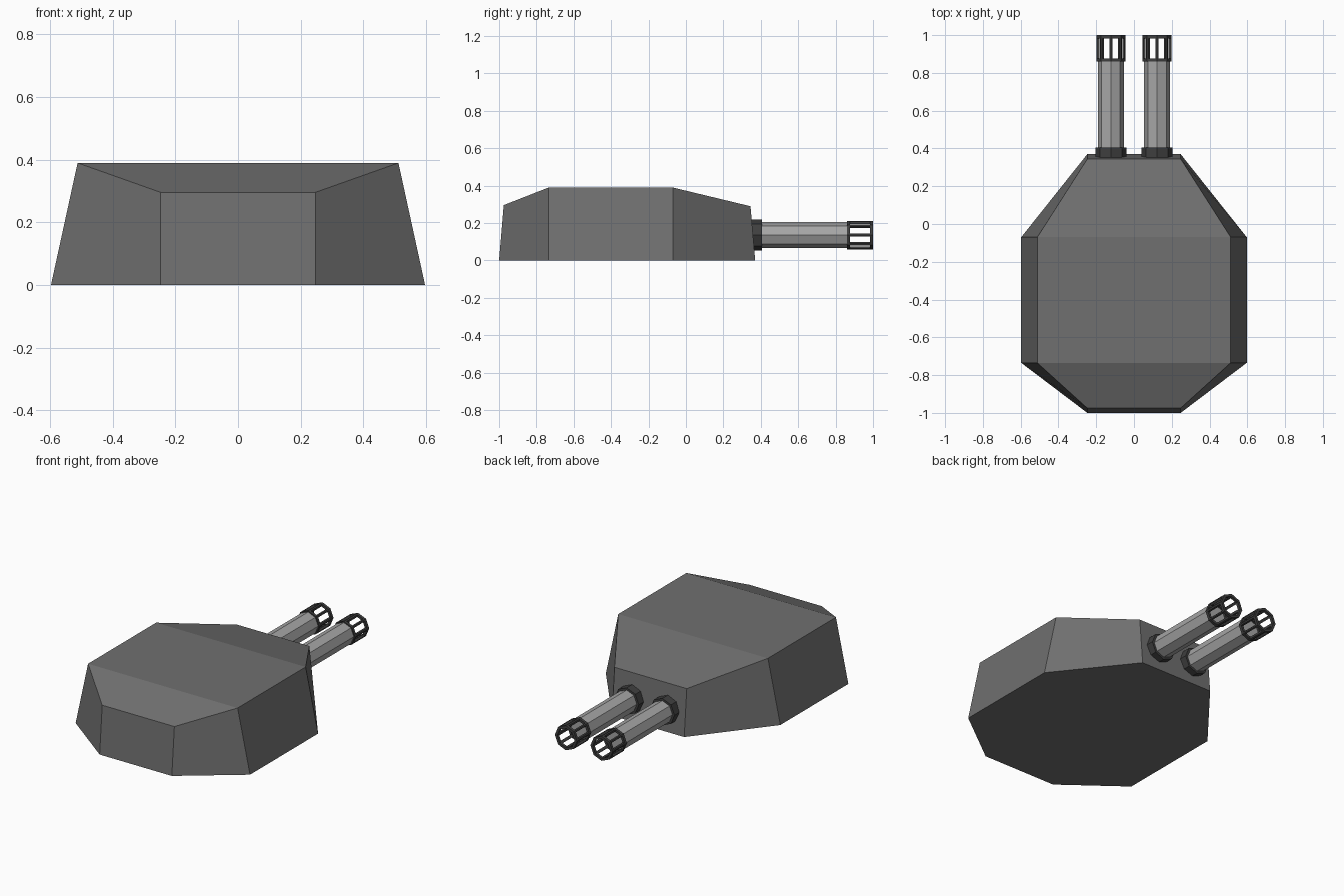
import bpy, bmesh, math
from mathutils import Vector

if "Cube" in bpy.data.objects:
    bpy.data.objects.remove(bpy.data.objects["Cube"])


def material(name, v):
    m = bpy.data.materials.new(name)
    m.diffuse_color = (v, v, v, 1)
    m.use_nodes = True
    m.node_tree.nodes["Principled BSDF"].inputs["Base Color"].default_value = m.diffuse_color
    return m


BODY = material("body grey", 0.16)
STEEL = material("barrel steel", 0.38)
DARK = material("dark metal", 0.05)


def finish(bm, name, mat):
    bmesh.ops.recalc_face_normals(bm, faces=bm.faces)
    me = bpy.data.meshes.new(name)
    bm.to_mesh(me)
    bm.free()
    me.materials.append(mat)
    ob = bpy.data.objects.new(name, me)
    bpy.context.collection.objects.link(ob)
    return ob


def octagon(bm, cx, cz, r, y):
    # eight points around a y axis, with corners up and sideways
    return [bm.verts.new((cx + r * math.cos(i * math.pi / 4), y,
                          cz + r * math.sin(i * math.pi / 4))) for i in range(8)]


def bridge(bm, a, b):
    n = len(a)
    for i in range(n):
        j = (i + 1) % n
        bm.faces.new((a[i], a[j], b[j], b[i]))


def rod(bm, cx, cz, r, y0, y1):
    a, b = octagon(bm, cx, cz, r, y0), octagon(bm, cx, cz, r, y1)
    bridge(bm, a, b)
    bm.faces.new(a)
    bm.faces.new(b)


def ring(bm, cx, cz, ro, ri, y0, y1):
    loops = [octagon(bm, cx, cz, r, y)
             for r, y in ((ro, y0), (ro, y1), (ri, y1), (ri, y0))]
    for k in range(4):
        bridge(bm, loops[k], loops[(k + 1) % 4])


# turret body: half outlines (base and top), mirrored in x
base_half = [(0.247, -1.0, 0), (0.597, -0.735, 0), (0.597, -0.07, 0), (0.247, 0.37, 0)]
top_half = [(0.247, -0.975, 0.296), (0.512, -0.735, 0.39),
            (0.512, -0.07, 0.39), (0.247, 0.345, 0.29)]
bm = bmesh.new()
outlines = []
for half in (base_half, top_half):
    pts = half + [(-x, y, z) for x, y, z in reversed(half)]
    outlines.append([bm.verts.new(p) for p in pts])
base, top = outlines
bridge(bm, base, top)
bm.faces.new(base)
for i in range(3):
    bm.faces.new((top[i], top[i + 1], top[6 - i], top[7 - i]))
finish(bm, "turret_body", BODY)

CZ = 0.136
for side, cx in (("left", -0.122), ("right", 0.122)):
    # mounting collar
    bm = bmesh.new()
    rod(bm, cx, CZ, 0.083, 0.33, 0.405)
    finish(bm, side + "_collar", DARK)

    # barrel
    bm = bmesh.new()
    rod(bm, cx, CZ, 0.069, 0.34, 0.865)
    finish(bm, side + "_barrel", STEEL)

    # open muzzle cage: two rings joined by a bar at each corner
    bm = bmesh.new()
    R, RI = 0.076, 0.060
    ring(bm, cx, CZ, R, RI, 0.86, 0.877)
    ring(bm, cx, CZ, R, RI, 0.983, 1.0)
    for i in range(8):
        a = i * math.pi / 4
        out = Vector((math.cos(a), 0, math.sin(a)))
        tan = Vector((-math.sin(a), 0, math.cos(a)))
        ends = []
        for y in (0.877, 0.983):
            c = Vector((cx, y, CZ))
            ends.append([bm.verts.new(c + out * r + tan * t) for r, t in
                         ((RI, -0.008), (R - 0.003, -0.008), (R, 0),
                          (R - 0.003, 0.008), (RI, 0.008))])
        bridge(bm, *ends)
        for e in ends:
            bm.faces.new(e)
    finish(bm, side + "_muzzle_cage", DARK)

_ABOUT THIS EXERCISE_: I'd like the lines above from the one with "bm.faces.new(b)" up to and including the one with "base, top = outlines" copied exactly, with no other lines.

_RESULT_:
    bm.faces.new(b)


def ring(bm, cx, cz, ro, ri, y0, y1):
    loops = [octagon(bm, cx, cz, r, y)
             for r, y in ((ro, y0), (ro, y1), (ri, y1), (ri, y0))]
    for k in range(4):
        bridge(bm, loops[k], loops[(k + 1) % 4])


# turret body: half outlines (base and top), mirrored in x
base_half = [(0.247, -1.0, 0), (0.597, -0.735, 0), (0.597, -0.07, 0), (0.247, 0.37, 0)]
top_half = [(0.247, -0.975, 0.296), (0.512, -0.735, 0.39),
            (0.512, -0.07, 0.39), (0.247, 0.345, 0.29)]
bm = bmesh.new()
outlines = []
for half in (base_half, top_half):
    pts = half + [(-x, y, z) for x, y, z in reversed(half)]
    outlines.append([bm.verts.new(p) for p in pts])
base, top = outlines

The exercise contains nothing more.